To calculate the future value of a one-time investment, enter the deposit amount, the interest rate you expect to earn, and the number of years you will allow the investment to grow, then click the "Compute" button.
Understanding Interest Rates for Real
Investments of a single deposit amount, whether large or small, can be an excellent way of ensuring the success of your financial future. When you are planning for an upcoming event such as a new house, a child attending college, or a vehicle upgrade, you want to ensure that you have the appropriate funding to be able to spend that cash without worry about destructing the delicate balance of your budget. By storing away a lump sum in a dedicated savings account just like the proverbial cash under the mattress, you will be able to ignore and even forget about that sum of money until the time comes when it is needed. Even if you don't foresee a particular forthcoming event but decide to have the fund as an emergency savings spot from which you have the freedom to do a withdrawal whenever you choose, it is still a valuable financial tool to keep in your toolbox.
Investment accounts come in a smorgasbord of different styles. Multiple deposit accounts, such as an exponentially growing retirement savings plan, are good choices for those who can afford only to contribute a certain percentage of their income each month. Thus, the investment starts small and gradually increases over time. The further along it gets in its lifetime, the more interest it earns as each successive deposit earns interest and even its interest earns interest. By the withdrawal period, the account contains a much higher available balance than when you first opened it with your initial deposit.
Single deposit accounts are those in which a one time amount is set aside by the investor into an exclusive high interest savings account. No further funds are contributed, and generally the holder of the account is not permitted to withdraw these funds at any point in the lifetime of the investment without penalty for early termination. The only money that is added to the account is the percentage of interest that the investor has been offered. This annual percentage rate is generally compounded annually, although it might be compounded daily, monthly or quarterly depending on the financial institution's particularities.
Finally, the single deposit account reaches the end of its term – say, 5 or 10 years. Only then is withdrawal an option, and of course the available amount includes the initial deposit in addition to whatever interest the account has earned. This type of investment is essentially a way for you to loan money to the offering bank or financial service in return for gaining sometimes large amounts of interest on the sum.
Certificates of Deposit
The classic example of the single deposit account is the certificate of deposit (CD). While some CDs will permit you to contribute extra funds once the account is opened, most allow only one original deposit. They then hold your money for the length agreed to – between three months and five years, generally – and compound your interest in the final stage.

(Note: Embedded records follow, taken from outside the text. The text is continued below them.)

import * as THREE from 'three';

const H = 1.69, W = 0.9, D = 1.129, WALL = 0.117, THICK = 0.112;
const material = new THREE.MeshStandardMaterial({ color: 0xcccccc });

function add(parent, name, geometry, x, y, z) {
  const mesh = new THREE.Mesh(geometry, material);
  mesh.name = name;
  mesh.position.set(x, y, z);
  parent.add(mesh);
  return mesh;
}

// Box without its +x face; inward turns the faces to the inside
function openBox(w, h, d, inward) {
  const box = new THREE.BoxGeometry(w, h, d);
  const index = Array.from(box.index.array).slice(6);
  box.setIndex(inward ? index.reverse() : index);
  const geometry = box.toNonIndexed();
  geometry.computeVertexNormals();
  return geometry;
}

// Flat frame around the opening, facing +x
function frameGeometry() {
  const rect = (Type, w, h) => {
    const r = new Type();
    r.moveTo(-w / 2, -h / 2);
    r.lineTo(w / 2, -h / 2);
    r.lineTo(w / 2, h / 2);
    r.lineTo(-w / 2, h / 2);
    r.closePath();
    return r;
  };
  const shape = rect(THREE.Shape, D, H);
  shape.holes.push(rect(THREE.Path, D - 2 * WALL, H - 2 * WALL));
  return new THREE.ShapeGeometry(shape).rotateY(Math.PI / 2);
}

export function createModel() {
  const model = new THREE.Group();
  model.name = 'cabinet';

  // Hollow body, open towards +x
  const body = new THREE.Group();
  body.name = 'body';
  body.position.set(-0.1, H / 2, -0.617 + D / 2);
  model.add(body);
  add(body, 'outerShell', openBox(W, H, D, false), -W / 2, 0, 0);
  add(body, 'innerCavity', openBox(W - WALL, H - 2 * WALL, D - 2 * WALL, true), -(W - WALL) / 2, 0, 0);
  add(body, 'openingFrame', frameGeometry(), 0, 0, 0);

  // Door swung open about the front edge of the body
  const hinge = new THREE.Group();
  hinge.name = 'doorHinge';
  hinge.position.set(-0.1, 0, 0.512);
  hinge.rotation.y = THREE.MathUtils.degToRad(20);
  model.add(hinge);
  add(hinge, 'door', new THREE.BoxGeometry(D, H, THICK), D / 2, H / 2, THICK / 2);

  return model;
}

If a CD or other form of single deposit account is what you're after, you can calculate just how much your gain will be by determining the value of your future one time investment. Given the original sum of cash, the annual interest rate and the length of the investment, you will be able to see the amount of interest that your deposit will earn during that time and therefore judge whether a CD investment fits within your financial sphere.